I hope that you will support me in this transition. I also request
that, starting today, you refer to me by my new name and use the
feminine pronoun (except in official mail to the confinement
In this case, it seems clear from context that "starting today" means "please start doing this thing now," not that pre-transition acts should be described using masculine pronouns, as DVK insists. The phrase "starting today" is explicitly present to indicate that the request begins immediately, not after any legal formalities, medical procedures, changes in dress or appearance, or anything else takes place. It does not mean "starting today, please use masculine pronouns when talking about the past." It would have said that if that's what it meant. I'll note that DVK seems fine describing pre-transition actions with the name "Chelsea," but balks only at the pronoun. This doesn't make sense.
Beyond that, this community is far from the first to address this question, and a number of style guides have arisen. GLAAD's style guide is in wide use. It says:
Use the pronoun that matches the person's authentic gender.
A person who identifies as a certain gender, whether or not that person has taken hormones or undergone surgery, should be referred to

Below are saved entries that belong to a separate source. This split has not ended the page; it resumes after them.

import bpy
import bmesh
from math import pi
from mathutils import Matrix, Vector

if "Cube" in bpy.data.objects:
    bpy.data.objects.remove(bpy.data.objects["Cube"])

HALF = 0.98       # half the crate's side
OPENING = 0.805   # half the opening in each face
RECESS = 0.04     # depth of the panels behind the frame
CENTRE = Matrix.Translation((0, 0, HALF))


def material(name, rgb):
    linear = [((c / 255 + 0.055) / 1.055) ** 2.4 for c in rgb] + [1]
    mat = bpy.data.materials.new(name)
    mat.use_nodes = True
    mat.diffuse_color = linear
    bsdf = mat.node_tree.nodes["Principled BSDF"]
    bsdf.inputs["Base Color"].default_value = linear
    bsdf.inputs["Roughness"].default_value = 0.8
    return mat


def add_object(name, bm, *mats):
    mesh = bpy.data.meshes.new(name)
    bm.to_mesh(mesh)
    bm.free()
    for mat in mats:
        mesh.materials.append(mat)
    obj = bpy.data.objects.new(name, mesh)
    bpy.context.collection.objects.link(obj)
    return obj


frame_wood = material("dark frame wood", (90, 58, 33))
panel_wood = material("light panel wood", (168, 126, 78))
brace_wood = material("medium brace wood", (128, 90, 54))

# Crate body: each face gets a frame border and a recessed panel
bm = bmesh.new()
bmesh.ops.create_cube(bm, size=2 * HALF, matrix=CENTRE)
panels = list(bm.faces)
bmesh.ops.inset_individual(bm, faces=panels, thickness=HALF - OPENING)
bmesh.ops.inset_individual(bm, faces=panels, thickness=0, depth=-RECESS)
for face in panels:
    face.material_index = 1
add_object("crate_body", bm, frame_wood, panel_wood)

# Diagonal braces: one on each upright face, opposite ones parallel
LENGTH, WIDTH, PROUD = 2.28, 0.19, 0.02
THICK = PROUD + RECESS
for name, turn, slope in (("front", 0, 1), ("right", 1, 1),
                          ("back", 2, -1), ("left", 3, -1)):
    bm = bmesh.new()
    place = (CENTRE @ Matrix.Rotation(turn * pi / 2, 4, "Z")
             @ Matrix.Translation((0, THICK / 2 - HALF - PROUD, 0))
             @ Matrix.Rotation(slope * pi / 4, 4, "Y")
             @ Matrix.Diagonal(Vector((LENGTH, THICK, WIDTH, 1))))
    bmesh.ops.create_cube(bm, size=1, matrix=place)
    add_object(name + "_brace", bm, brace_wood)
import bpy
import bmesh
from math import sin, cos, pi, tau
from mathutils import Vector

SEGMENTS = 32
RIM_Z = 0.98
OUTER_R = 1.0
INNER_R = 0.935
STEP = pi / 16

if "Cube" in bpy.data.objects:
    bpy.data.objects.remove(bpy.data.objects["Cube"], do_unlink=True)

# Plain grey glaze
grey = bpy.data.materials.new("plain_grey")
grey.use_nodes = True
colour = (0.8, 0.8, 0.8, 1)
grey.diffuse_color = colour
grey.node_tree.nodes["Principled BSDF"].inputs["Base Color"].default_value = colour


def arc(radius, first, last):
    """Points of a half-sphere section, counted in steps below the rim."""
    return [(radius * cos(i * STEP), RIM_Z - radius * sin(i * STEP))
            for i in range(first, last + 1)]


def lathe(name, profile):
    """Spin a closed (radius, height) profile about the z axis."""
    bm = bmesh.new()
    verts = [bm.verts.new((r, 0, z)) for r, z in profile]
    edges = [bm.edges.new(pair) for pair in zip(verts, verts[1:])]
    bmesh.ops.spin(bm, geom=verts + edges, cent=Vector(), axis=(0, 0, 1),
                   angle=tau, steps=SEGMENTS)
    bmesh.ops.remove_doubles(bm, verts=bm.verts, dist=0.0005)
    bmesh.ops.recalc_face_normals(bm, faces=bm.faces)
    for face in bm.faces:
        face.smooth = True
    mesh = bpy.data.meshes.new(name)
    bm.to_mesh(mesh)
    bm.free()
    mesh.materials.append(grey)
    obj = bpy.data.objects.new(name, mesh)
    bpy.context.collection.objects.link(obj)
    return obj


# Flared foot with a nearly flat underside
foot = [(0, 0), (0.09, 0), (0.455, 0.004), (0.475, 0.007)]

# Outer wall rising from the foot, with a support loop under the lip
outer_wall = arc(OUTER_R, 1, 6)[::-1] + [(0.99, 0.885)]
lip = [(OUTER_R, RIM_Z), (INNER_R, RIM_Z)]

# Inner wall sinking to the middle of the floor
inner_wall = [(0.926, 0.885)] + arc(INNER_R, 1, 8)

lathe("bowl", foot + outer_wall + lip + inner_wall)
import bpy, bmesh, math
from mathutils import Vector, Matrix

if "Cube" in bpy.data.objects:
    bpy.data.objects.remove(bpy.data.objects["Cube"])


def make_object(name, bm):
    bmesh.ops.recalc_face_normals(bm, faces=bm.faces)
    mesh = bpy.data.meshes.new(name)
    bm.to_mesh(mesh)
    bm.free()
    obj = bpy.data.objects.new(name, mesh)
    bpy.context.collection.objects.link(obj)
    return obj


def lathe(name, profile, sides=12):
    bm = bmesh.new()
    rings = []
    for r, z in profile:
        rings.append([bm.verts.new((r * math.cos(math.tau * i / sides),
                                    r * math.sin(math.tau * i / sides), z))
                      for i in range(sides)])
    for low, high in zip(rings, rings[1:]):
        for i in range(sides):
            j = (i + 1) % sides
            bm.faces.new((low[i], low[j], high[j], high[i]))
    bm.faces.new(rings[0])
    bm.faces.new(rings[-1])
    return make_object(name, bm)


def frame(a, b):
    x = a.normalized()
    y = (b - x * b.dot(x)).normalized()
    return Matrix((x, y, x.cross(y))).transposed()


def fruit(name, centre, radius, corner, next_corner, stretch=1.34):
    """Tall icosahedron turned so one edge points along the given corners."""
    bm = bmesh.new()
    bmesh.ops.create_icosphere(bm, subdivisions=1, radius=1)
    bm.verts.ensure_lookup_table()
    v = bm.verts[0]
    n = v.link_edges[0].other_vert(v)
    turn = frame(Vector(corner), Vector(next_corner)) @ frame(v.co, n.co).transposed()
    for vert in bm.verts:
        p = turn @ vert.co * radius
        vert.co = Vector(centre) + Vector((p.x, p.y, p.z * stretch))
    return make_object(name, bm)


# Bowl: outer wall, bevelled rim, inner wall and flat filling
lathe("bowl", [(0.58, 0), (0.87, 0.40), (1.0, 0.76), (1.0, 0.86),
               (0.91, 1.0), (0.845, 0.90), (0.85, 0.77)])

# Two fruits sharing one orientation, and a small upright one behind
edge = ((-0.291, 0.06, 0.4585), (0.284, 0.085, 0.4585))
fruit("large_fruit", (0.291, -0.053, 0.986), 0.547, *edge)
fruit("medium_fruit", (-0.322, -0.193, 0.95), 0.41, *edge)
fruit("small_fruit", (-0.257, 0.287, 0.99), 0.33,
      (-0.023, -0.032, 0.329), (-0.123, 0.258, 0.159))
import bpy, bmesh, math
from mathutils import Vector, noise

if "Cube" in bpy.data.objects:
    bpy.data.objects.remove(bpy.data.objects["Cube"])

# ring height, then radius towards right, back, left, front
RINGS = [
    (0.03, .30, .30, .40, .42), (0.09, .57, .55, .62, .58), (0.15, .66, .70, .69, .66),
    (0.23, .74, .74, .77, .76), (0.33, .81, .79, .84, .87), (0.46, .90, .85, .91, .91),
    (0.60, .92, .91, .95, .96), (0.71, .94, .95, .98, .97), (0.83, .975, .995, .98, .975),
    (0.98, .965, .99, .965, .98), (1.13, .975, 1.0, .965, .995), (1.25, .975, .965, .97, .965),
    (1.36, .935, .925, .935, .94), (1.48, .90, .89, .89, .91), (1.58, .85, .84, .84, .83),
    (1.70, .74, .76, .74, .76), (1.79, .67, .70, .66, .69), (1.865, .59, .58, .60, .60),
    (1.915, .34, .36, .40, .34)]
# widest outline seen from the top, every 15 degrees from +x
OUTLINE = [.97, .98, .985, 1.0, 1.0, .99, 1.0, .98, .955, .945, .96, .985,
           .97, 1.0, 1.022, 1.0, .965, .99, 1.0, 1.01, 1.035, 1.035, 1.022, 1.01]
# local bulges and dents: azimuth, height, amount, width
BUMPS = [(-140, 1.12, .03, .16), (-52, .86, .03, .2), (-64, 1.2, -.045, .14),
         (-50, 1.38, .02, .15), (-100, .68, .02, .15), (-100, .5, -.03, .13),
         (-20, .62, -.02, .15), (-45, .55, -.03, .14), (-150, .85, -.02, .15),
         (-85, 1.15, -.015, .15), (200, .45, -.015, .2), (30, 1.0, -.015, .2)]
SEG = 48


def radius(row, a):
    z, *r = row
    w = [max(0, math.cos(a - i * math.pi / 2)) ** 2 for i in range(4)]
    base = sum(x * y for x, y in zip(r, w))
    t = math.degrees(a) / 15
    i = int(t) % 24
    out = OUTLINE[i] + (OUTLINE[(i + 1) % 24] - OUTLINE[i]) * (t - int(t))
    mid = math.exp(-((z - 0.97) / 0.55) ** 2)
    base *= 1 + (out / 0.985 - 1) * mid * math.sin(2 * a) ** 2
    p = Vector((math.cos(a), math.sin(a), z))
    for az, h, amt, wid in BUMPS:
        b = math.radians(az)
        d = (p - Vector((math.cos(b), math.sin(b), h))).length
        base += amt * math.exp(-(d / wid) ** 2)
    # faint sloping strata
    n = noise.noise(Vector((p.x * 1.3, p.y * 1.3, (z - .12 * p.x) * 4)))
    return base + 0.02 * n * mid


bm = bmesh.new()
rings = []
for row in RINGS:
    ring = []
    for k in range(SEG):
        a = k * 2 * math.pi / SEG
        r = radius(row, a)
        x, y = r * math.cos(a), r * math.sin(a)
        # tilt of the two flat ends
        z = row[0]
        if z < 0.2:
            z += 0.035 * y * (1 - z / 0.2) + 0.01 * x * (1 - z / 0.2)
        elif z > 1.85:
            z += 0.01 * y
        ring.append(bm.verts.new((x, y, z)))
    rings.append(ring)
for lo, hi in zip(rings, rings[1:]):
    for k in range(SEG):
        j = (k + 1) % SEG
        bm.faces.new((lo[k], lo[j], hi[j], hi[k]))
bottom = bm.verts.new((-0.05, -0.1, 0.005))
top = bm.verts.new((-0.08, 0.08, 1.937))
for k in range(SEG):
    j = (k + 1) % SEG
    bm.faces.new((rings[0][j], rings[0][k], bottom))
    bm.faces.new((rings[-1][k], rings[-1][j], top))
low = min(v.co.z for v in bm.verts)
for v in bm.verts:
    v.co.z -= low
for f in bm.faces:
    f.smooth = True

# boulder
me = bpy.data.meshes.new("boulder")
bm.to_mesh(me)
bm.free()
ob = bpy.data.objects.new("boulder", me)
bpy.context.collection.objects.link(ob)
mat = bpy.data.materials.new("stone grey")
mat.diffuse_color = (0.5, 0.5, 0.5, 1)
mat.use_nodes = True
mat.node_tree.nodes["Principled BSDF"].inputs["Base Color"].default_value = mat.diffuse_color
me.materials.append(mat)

using the pronouns appropriate for that gender. If you are not certain
which pronoun to use, ask the person, "What pronouns do you use?"
They also address this specific situation:
DO avoid male pronouns and Caitlyn's prior name, even when referring
to events in her past. For example, "Prior to her transition, Caitlyn
Jenner won the gold medal in the men's decathlon at the Summer
Olympics held in Montreal in 1976."
This style has been adopted by major media outlets, outlets that have taken good care to get this right, and these organizations have used female pronouns. If this was not the preferred style, Manning's representatives (and trans activists) would have made their views known in the past several years. As an example of this, the New York Times today used female pronouns to describe past events:
She copied hundreds of thousands of military incident logs from the
Afghanistan and Iraq wars
The same guideline is used on Wikipedia: "This applies in references to any phase of that person's life, unless the subject has indicated a preference otherwise." That page also makes a helpful analogy to changes of name. If Betty Smith graduates college and later changes her name to Betty Miller, it's still standard practice to write something like "Miller graduated with a degree in Art History in 1975," even though she used the name Smith at the time. Similarly, one can easily write about past events in Manning's life using female pronouns, even though she used male pronouns at those times.
TL;DR: the standard practice should be to follow the style used by major media organizations and always use the pronouns consistent with an individual's gender identity unless the subject has stated another preference.